The Super Bowl is where the NFL serves Bud Grant, well done, with scrambled eggs and John Madden, over lightly, with crepes, where Don Rickles gets second billing to Windlan Hall, where it nearly is impossible for the event itself to live up to the buildup.
At the Super Bowl, the pitchpersons (hustling long has been a liberated profession) vastly outnumber the athletes. And here the combatants in this XIth celebration of hype - the Vikings and Raiders - were asked to evaluate one another before their coaches seriously considered the question.
Mostly, the days before the Super Bowl are a collection of snippets, impressions of and by players exposed to cameras and questions for 45 minutes per team Monday through today. Unlike the second most overpromoted event, the Kentucky Derby, even the workouts are closed. So one flits through the maze of bodies and cables and sees:
Alan Page, his pride wounded.
"The first time I was here," the Viking tackle said, "there was pressure, a little fear of the unknown. The second time there was less and the third time hardly any. Now I'm honestly just looking forward to getting back to Minneapolis. Maybe the fifth or sixth or seventh or eighth time to the Super Bowl I'll get religion again."
Page is irritated - and properly so - at interviewer upon interviewer lifting a microphone inches from his lips and insisting his and the Vikings' remarkable record over the last decade will be seriously flawed by losing another "big one."
Page's coach, Grant, is more wily. In his appearance, Grant anticipates the snipers, asks the obvious questions himself at his breakfast sessions and then answers them. He is a man barely able to keep a rein on a sharp tongue.
The other day an out-of-breath radio type asked: "Coach, what's the difference in going from cold weather to hot weather?" For several seconds, Grant was silent, although his eyes showed he already had formed the answer the question deserved. He thought better of it, though, and mumbled something harmless.
His counterpart, Madden, has been a delight, quick to respond and more open then expected.
"Minnesota doesn't say we're dirty, do they?" he said, smiling. "I wouldn't have said that if I didn't know the answer."
How will the Raiders counter the tigers on the Viking special team?
Madden is a bear of a man about whom little is known. He is largely unappreciated despite winning 79 per cent of his games during eight years as Raider coach, because it usually is assumed even his on-the-field actions are controlled by owner Al Davis.
"He (Madden) is an honestly compassionate man," said articulate guard George Buehler. And a cunning man, with a wit as biting as Grant's.

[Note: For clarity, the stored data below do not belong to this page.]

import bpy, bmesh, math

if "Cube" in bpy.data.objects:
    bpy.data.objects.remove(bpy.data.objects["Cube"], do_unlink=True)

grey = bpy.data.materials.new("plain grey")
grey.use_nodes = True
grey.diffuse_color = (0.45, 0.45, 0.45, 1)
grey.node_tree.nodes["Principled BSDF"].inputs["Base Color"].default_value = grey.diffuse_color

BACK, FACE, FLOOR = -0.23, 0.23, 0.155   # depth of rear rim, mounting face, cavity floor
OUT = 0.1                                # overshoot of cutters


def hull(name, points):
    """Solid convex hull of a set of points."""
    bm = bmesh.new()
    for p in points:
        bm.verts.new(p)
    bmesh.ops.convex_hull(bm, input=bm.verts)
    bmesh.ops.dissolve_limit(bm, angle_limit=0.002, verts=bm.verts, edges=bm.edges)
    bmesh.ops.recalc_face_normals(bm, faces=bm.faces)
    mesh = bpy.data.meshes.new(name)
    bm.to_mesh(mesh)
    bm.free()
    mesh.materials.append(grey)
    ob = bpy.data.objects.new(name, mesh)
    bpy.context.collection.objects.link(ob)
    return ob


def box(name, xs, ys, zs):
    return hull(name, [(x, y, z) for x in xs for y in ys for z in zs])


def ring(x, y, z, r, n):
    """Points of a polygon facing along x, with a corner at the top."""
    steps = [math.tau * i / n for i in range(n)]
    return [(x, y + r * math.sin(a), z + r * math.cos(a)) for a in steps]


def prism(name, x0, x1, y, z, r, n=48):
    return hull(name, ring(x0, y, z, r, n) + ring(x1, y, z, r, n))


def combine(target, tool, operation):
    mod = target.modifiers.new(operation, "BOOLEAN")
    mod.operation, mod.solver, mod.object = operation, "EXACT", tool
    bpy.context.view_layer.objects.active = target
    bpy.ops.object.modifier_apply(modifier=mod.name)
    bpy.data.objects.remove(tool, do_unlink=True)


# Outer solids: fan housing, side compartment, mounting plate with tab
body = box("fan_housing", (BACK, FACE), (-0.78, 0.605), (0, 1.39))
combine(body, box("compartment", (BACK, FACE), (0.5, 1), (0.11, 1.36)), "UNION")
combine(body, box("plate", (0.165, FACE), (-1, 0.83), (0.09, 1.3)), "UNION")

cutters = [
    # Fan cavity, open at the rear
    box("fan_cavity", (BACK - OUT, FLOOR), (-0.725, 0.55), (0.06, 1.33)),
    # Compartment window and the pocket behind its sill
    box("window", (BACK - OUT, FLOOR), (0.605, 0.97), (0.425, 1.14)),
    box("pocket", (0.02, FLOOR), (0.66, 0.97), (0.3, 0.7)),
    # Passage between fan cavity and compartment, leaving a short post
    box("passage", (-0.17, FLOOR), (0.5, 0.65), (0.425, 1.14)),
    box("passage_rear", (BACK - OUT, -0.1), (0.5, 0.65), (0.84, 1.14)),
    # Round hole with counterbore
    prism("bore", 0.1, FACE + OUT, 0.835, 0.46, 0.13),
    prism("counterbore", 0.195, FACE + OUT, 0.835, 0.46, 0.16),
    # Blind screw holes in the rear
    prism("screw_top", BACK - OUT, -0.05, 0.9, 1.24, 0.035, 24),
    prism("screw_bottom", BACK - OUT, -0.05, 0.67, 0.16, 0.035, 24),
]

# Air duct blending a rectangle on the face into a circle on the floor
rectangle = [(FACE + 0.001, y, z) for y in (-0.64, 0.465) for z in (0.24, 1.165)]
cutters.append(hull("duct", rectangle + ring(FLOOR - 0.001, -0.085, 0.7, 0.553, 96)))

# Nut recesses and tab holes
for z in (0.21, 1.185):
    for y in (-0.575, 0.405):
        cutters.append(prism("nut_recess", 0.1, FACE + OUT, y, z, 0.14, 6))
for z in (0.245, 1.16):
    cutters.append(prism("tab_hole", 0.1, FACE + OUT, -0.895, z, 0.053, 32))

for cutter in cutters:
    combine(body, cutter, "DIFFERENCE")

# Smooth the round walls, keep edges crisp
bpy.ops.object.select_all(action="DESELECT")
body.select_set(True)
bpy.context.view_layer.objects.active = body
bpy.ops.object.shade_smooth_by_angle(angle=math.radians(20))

"I remember when I was a rookie we were practicing against linebacker stunts," Buehler said, "and I let my man get by me several times. John said to me: 'We don't have enough insurance on the quarterback to let you play yet.'"
Once during practice Madden walked up to Beuhler on the sideline and said: "Bet you I blow up in less than five minutes."
"You mean you can plan something like that?" Buehler said.
Yes, Madden revealed, he can rationally determine what will be best for the team at a given moment and, if a tantrum is needed, work himself to the appropriate mental pitch on command.
"Sure enough," said Buehler, "he exploded at the guys with three minutes."
Buehler's is a more orderly mind, although it has its devilish moments. He tinkers with radio-controlled toys when not trying to find ways to keep defensive linemen from his quarterback, Ken Stabler, and sometimes frets at the impact some of his teammates have on his sport.
"Some attitudes football creates in people do not seem to be healthy for mature people living with each other," he said. "It makes us money, but is it right?"
A few feet away, the NFL's best-known head-hunter, George Atkinson, was offering another lecture on the art of intimidation. And a few feet from Atkinson, Buehler's guard partner, Gene Upshaw, continued to hone his put-one act.
Well, said another radio man, you guys sure have come a long way to get here to the Super Bowl.
"Actually," said Upshaw, "it was only was about a 30-minute flight from Oakland." And another public appearance by the Raiders quickly came to a close.